TASK MATERIAL:
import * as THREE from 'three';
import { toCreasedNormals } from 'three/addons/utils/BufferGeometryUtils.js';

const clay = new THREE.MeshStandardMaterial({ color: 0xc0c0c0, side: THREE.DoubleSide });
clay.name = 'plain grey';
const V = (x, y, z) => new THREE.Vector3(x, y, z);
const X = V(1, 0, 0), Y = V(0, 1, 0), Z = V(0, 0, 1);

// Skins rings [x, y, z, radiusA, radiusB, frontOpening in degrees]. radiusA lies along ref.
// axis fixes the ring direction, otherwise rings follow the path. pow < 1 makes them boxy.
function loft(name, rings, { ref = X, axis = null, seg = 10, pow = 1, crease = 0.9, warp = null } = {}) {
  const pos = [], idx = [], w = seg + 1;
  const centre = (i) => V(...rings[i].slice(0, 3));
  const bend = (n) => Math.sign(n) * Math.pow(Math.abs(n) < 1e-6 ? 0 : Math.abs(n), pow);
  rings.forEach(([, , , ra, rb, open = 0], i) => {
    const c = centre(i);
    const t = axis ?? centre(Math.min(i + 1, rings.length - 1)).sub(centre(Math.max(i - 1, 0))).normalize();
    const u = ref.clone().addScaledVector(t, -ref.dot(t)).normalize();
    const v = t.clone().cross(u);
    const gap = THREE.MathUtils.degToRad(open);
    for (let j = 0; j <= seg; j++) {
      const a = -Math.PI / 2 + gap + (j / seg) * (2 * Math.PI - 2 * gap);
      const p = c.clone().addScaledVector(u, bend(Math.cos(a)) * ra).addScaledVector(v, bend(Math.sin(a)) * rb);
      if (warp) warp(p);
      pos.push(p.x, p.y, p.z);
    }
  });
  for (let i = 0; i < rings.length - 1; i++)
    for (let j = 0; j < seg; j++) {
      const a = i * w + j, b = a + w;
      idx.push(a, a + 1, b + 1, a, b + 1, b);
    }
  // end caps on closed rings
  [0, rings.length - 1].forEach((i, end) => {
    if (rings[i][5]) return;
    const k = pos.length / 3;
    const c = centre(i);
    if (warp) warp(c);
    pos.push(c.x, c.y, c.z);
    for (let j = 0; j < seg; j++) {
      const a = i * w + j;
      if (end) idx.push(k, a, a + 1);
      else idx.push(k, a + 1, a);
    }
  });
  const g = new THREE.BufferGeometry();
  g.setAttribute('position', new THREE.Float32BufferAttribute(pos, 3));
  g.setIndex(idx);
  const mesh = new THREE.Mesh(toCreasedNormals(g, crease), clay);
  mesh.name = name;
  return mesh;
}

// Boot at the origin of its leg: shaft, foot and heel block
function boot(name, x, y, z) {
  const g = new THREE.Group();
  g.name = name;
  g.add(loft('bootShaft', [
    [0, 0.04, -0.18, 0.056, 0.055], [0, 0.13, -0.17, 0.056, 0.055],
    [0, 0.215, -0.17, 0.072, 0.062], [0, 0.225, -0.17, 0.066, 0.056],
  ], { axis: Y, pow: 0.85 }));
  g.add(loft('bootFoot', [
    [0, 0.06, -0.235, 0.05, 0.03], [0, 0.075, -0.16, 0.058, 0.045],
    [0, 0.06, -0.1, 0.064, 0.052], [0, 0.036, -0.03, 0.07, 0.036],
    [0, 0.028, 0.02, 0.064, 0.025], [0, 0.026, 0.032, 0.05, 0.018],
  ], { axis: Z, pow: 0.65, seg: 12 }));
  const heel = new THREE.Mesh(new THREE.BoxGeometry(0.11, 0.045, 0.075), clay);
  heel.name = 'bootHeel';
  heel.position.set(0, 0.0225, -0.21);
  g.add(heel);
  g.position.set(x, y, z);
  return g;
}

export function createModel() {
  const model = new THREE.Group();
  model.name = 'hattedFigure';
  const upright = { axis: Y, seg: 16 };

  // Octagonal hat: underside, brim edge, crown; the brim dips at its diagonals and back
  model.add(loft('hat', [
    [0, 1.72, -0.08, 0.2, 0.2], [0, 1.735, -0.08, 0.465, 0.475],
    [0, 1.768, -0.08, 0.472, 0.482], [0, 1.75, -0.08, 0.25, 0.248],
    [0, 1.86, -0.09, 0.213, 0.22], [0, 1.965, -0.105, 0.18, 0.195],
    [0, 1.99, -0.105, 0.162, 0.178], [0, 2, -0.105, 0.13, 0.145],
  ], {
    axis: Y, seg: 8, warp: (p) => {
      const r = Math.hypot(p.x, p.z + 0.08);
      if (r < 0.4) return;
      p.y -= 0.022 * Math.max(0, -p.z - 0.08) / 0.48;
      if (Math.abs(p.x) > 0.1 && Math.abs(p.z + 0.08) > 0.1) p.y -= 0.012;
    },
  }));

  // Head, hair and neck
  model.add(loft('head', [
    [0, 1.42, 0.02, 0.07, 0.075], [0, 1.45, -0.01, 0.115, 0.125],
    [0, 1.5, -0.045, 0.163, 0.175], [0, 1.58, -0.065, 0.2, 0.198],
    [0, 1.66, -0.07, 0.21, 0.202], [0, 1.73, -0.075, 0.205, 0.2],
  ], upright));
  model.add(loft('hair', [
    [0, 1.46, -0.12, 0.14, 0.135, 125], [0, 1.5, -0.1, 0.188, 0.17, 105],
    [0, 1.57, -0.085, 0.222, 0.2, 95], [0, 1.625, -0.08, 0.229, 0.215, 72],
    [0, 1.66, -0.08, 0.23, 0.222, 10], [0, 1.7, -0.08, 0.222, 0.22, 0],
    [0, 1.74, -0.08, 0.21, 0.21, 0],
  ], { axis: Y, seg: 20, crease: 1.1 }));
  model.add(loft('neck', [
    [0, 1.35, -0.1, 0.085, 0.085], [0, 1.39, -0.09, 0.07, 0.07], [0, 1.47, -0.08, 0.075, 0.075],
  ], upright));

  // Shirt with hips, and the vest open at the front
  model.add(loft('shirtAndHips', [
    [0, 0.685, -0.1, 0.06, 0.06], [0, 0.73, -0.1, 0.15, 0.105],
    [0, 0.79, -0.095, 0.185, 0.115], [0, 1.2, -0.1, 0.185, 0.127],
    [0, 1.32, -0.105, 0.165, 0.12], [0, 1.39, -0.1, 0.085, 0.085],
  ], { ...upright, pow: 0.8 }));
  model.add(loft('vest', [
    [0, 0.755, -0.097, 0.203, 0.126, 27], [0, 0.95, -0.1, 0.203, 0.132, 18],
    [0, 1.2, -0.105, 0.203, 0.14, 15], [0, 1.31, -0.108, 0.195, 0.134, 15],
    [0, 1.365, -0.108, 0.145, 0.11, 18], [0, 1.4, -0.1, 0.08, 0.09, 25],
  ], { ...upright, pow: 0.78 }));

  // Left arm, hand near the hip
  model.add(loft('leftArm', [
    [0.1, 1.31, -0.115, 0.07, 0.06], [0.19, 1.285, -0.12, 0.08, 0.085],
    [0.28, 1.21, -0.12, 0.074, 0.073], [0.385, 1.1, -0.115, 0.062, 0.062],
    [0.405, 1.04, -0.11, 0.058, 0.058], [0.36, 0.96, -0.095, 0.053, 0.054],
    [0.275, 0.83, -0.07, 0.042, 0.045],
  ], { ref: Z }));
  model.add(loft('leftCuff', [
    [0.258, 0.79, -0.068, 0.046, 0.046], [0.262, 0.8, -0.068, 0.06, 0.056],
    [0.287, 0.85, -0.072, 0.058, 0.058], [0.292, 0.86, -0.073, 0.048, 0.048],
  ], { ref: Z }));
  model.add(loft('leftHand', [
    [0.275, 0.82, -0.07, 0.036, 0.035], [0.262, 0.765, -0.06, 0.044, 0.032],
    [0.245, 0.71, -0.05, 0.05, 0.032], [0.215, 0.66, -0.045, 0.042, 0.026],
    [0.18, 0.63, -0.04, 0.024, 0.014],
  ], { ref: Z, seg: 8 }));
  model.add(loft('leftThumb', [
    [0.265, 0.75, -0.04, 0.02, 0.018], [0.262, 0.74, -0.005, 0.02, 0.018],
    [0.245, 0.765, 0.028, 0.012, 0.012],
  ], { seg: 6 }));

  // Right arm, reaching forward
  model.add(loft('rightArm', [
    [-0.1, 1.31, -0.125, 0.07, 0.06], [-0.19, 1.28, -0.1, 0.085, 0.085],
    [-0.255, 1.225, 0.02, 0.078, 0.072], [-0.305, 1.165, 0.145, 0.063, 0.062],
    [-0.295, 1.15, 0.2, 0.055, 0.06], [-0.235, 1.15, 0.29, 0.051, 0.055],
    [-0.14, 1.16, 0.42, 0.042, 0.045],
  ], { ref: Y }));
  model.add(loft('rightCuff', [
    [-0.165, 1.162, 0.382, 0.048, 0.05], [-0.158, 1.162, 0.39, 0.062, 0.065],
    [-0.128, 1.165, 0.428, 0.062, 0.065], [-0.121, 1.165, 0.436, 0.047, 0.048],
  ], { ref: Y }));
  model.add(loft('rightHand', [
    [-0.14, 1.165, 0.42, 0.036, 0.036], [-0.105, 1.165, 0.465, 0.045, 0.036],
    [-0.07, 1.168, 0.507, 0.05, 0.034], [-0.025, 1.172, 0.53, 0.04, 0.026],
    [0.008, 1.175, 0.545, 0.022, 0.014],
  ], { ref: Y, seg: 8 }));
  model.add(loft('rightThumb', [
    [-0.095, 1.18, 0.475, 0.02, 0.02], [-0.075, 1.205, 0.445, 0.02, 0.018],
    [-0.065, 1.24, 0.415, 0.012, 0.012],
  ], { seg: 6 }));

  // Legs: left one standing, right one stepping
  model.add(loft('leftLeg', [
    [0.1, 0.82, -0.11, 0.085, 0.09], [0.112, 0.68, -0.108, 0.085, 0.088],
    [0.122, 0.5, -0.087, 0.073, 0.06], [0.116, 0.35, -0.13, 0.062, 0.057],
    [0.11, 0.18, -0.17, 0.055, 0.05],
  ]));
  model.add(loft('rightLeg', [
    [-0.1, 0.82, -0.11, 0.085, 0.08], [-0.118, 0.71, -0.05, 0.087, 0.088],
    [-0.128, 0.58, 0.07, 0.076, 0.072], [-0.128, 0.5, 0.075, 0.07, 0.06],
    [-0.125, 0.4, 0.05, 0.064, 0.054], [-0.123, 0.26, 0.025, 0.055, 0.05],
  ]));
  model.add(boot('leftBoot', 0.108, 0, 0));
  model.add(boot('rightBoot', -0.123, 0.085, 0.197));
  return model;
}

THE TASK: Each line holding the string "heel" counts once. Work out the number of such lines in the data and give only that.

RESPONSE TO THIS EXERCISE: 5